Such concerns increase when dealing with artificial intelligence or other devices/robots that autonomously collect large amounts of information and learn though experience. Although there are not (yet) specific regulations on data protection and artificial intelligence (AI), certain legal trends can be identified, also taking into account the new European General Data Protection Regulation (GDPR). Accountability. The GovLab Selected Readings on Data Governance - The Governance Lab. Jos Berens (Centre for Innovation, Leiden University) and Stefaan G.
Verhulst (GovLab) As part of an ongoing effort to build a knowledge base for the field of opening governance by organizing and disseminating its learnings, the GovLab Selected Readings series provides an annotated and curated collection of recommended works on key opening governance topics. In this edition, we explore the literature on Data Governance. To suggest additional readings on this or any other topic, please email email@example.com.
Context. Medical Devices Are the Next Security Nightmare. Hacked medical devices make for scary headlines.
Dick Cheney ordered changes to his pacemaker to better protect it from hackers. Johnson & Johnson warned customers about a security bug in one of its insulin pumps last fall. And St. Jude has spent months dealing with the fallout of vulnerabilities in some of the company’s defibrillators, pacemakers, and other medical electronics. You’d think by now medical device companies would have learned something about security reform. As hackers increasingly take advantage of historically lax security on embedded devices, defending medical instruments has taken on new urgency on two fronts.

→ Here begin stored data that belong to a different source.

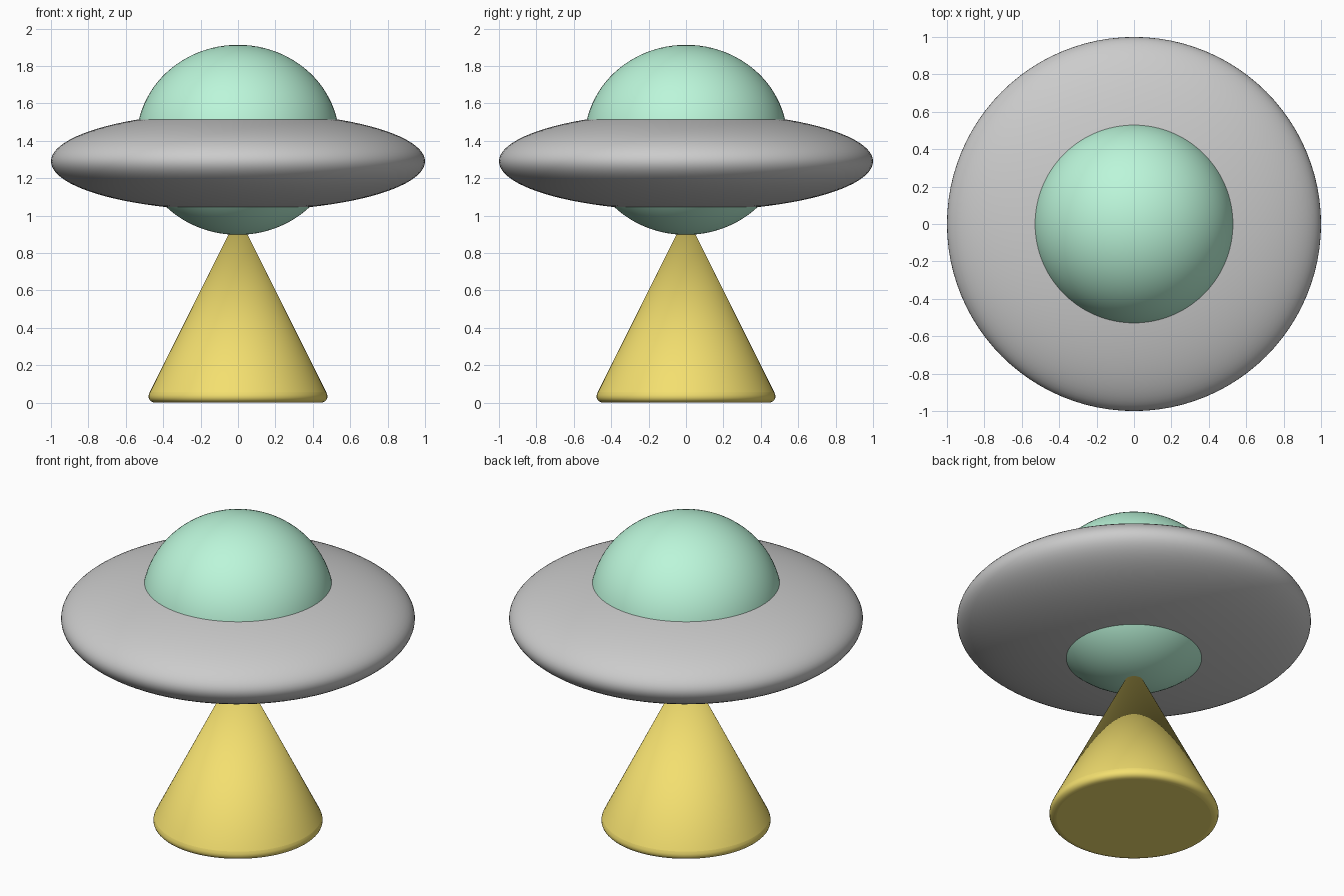
import bpy, math

if "Cube" in bpy.data.objects:
    bpy.data.objects.remove(bpy.data.objects["Cube"])


def finish(name, color=None):
    obj = bpy.context.object
    obj.name = name
    bpy.ops.object.shade_smooth_by_angle(angle=math.radians(30))
    if color:
        mat = bpy.data.materials.new(name + "_colour")
        mat.diffuse_color = (*color, 1)
        mat.use_nodes = True
        mat.node_tree.nodes["Principled BSDF"].inputs["Base Color"].default_value = mat.diffuse_color
        obj.data.materials.append(mat)
    return obj


def ellipsoid(name, radius, half_height, z, color=None):
    bpy.ops.mesh.primitive_uv_sphere_add(segments=96, ring_count=48, radius=1, location=(0, 0, z))
    bpy.context.object.scale = (radius, radius, half_height)
    bpy.ops.object.transform_apply(location=False, rotation=False, scale=True)
    return finish(name, color)


# Flattened saucer hull
ellipsoid("saucer_hull", 1.0, 0.265, 1.29)

# Cabin bubble that shows above and below the hull
ellipsoid("cabin_bubble", 0.542, 0.508, 1.405, (0.50, 0.92, 0.70))

# Light beam: cone with a rounded bottom rim, tip inside the bubble
bpy.ops.mesh.primitive_cone_add(vertices=96, radius1=0.5, radius2=0, depth=1, location=(0, 0, 0.5))
beam = finish("light_beam", (0.90, 0.74, 0.16))
bevel = beam.modifiers.new("rounded_rim", 'BEVEL')
bevel.width = 0.062
bevel.segments = 6
bevel.limit_method = 'ANGLE'
bevel.angle_limit = math.radians(40)
# Smooth the beam after its rim is rounded
bpy.ops.object.modifier_apply(modifier=bevel.name)
bpy.ops.object.shade_smooth_by_angle(angle=math.radians(30))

“The entire extortion landscape has changed,” says Ed Cabrera, chief cybersecurity officer at the threat research firm Trend Micro. The Internet of Health Care Implanted medical device hacks are so memorable because they’re so personal. Why a Right to Explanation of Automated Decision-Making Does Not Exist in the... Abstract Since approval of the EU General Data Protection Regulation (GDPR) in 2016, it has been widely and repeatedly claimed that a ‘right to explanation’ of decisions made by automated or artificially intelligent algorithmic systems will be legally mandated by the GDPR.
This right to explanation is viewed as an ideal mechanism to enhance the accountability and transparency of automated decision-making. However, there are several reasons to doubt both the legal existence and the feasibility of such a right. In contrast to the right to explanation of specific automated decisions claimed elsewhere, the GDPR only mandates that data subjects receive limited information (Articles 13-15) about the logic involved, as well as the significance and the envisaged consequences of automated decision-making systems, what we term a ‘right to be informed’. Drones, Phones and Automobiles: How to reap the benefits of innovative technology AND foster trust - NewsroomNewsroom. The civilian drone market is taking off.
Drones could revolutionise current services, open up new ones and even improve people’s quality of life, but will consumers have to give up a little privacy to reap these benefits or can good privacy practices help enable innovation in this fast-moving new frontier? An estimate by PwC puts the value of business services using drones at £102bn by 2025 . Another by the Teal Group predicts the global aerial drone market will be £11.27bn by 2025 . Businesses of all kinds can see the competitive advantages that drones might give them – they can deliver packages, conduct surveys, produce accurate maps, inspect power lines, monitor rail tracks, patrol perimeter fencing and a lot more.
If you include their terrestrial equivalents, they are also carving out a niche as digital assistants that can listen out for instructions around the home or monitor elderly relatives.
AI and Ethics - Copy.